We have noted this in numerous articles: Bostock does not cover Title IX or any other law, including the ACA. It was narrowly confined to Title VII, stating that transgenders who are qualified and do their jobs as required cannot be fired simply for being transgender. It never said, and does not mean, that all laws suddenly conflate gender identity with biological sex. In fact, the Supreme Court stated that fact in plain English.

Fortunately, courts continue to uphold the law by refusing to redefine sex according to changing cultural trends and political desires and instead are ruling that any statute must be interpreted according to what legislators wrote and intended at the time they wrote and passed that statute.

That shows why the Supreme Court’s recent Loper decision overturning the 1984 precedent of Chevron U.S.A., Inc. v. Natural Resources Defense Council was such a critical ruling.

For 40 years, Chevron forced courts to give deference to executive agencies in how they chose to interpret ambiguous text within a law, forcing them to allow the interpretation to mean whatever the government said the law meant. 

Over the years, though, Chevron has only emboldened agency personnel to believe that they have the right and the power to rewrite any text of any law — whether ambiguous or clear as day — no matter when that law was written.

 Title IX, for example, was passed more than 50 years ago. The ACA was passed 15 years ago. And yet, agencies like the Department of Education and HHS truly believe that it is within their purview to reinterpret those laws and rewrite them based on what they want to do — not what Congress wanted to do when they passed the laws.

Worse, in rewriting the ACA to force gender ideology on the healthcare system, HHS bureaucrats even believe they have the authority to supersede duly legislated state laws and the religious liberty and freedom of conscience rights of doctors and hospitals.

Two weeks ago, the Supreme Court found, rightly, that Chevron was wrongly decided, as under the Constitution and the Administrative Procedures Act (APA), agencies do not have the authority to rewrite and change the meaning of laws, because in so doing, they are effectively writing new laws and usurping Congress’s power to legislate.

Thanks to the demise of Chevron, judges are now reasserting their own constitutional authority to interpret the law and act as a check on rogue agencies.

The decision in Loper was announced on June 28, 2024, but already judges are enthusiastically citing it in their own rulings, proving that Loper may actually be one of the most important decisions for our system of checks and balances and the separation of powers in a lifetime.

* This article was modified on July 9, 2024, to clarify details in Judge Guirola’s ruling.

If you like this article and other content that helps you apply a biblical worldview to today’s politics and culture, consider making a donation here.

Not Just Conservative.

Christian conservative news and issues that matter. Curated just for you!

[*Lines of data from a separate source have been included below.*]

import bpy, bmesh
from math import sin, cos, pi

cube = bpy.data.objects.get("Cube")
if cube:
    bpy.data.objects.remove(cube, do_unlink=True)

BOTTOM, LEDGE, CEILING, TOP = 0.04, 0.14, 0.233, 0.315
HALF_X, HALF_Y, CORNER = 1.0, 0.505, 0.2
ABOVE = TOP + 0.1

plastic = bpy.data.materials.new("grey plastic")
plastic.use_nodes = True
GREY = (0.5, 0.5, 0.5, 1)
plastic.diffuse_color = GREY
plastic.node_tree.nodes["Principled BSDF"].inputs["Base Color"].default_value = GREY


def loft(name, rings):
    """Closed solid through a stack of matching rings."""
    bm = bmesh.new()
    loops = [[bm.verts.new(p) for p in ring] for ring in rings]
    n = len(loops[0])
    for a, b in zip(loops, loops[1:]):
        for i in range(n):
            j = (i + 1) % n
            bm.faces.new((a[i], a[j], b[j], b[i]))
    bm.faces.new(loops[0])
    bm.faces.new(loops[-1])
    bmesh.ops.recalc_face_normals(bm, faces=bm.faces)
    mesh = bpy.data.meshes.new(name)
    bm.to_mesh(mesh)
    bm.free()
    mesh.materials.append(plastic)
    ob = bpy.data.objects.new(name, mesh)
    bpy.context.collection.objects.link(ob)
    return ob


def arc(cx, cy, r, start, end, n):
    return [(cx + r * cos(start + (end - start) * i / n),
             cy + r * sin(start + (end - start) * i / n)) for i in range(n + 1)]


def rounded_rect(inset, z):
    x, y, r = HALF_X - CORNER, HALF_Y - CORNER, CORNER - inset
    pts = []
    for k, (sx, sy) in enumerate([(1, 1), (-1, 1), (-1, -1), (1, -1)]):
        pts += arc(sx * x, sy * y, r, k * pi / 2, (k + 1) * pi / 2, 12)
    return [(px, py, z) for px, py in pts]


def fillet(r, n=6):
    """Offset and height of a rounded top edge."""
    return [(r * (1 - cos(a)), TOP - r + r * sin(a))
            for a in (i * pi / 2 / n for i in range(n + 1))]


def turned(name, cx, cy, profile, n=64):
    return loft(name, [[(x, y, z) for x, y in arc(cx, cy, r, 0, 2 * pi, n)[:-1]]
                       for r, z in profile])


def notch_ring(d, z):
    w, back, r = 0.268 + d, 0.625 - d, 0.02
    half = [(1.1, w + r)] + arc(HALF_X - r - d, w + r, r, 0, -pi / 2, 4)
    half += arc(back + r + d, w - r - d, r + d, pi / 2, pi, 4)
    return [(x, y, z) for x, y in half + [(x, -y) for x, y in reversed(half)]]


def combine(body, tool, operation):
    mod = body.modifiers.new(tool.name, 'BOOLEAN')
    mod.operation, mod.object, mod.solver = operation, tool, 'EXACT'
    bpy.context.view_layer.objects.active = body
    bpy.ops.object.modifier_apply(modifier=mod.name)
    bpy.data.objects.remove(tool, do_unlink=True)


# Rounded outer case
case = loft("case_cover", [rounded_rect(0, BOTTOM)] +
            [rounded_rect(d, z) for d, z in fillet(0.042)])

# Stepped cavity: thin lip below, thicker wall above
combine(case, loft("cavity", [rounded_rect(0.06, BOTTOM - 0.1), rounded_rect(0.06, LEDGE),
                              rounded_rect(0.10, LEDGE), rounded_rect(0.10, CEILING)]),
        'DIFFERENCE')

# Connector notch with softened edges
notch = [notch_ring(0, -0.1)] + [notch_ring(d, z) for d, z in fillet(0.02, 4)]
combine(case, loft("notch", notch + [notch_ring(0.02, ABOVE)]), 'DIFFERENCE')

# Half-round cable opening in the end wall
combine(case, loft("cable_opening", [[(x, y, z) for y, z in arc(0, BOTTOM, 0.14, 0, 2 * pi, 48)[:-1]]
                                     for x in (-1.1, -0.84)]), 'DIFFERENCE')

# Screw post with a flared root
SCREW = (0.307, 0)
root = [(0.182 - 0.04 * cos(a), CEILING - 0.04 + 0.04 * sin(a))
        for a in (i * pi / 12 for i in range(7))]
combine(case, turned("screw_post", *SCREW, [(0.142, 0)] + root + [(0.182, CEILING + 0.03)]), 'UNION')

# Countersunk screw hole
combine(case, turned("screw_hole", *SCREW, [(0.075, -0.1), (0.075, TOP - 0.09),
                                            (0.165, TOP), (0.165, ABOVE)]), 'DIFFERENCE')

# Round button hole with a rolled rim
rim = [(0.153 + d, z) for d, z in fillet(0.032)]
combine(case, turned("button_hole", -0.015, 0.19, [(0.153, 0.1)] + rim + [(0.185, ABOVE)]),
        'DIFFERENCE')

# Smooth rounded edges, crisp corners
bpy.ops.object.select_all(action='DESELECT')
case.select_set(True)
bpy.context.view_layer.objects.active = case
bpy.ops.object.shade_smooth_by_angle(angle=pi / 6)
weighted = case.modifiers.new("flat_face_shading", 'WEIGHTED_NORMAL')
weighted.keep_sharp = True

Tired of your social media feed being censored?

For more timely, informative, and faith-based content, subscribe to the Standing for Freedom Center Newsletter

Join us in our mission to secure the foundations of freedom for future generations
Donate Now
Completing this poll entitles you to receive communications from Liberty University free of charge.  You may opt out at any time.  You also agree to our Privacy Policy.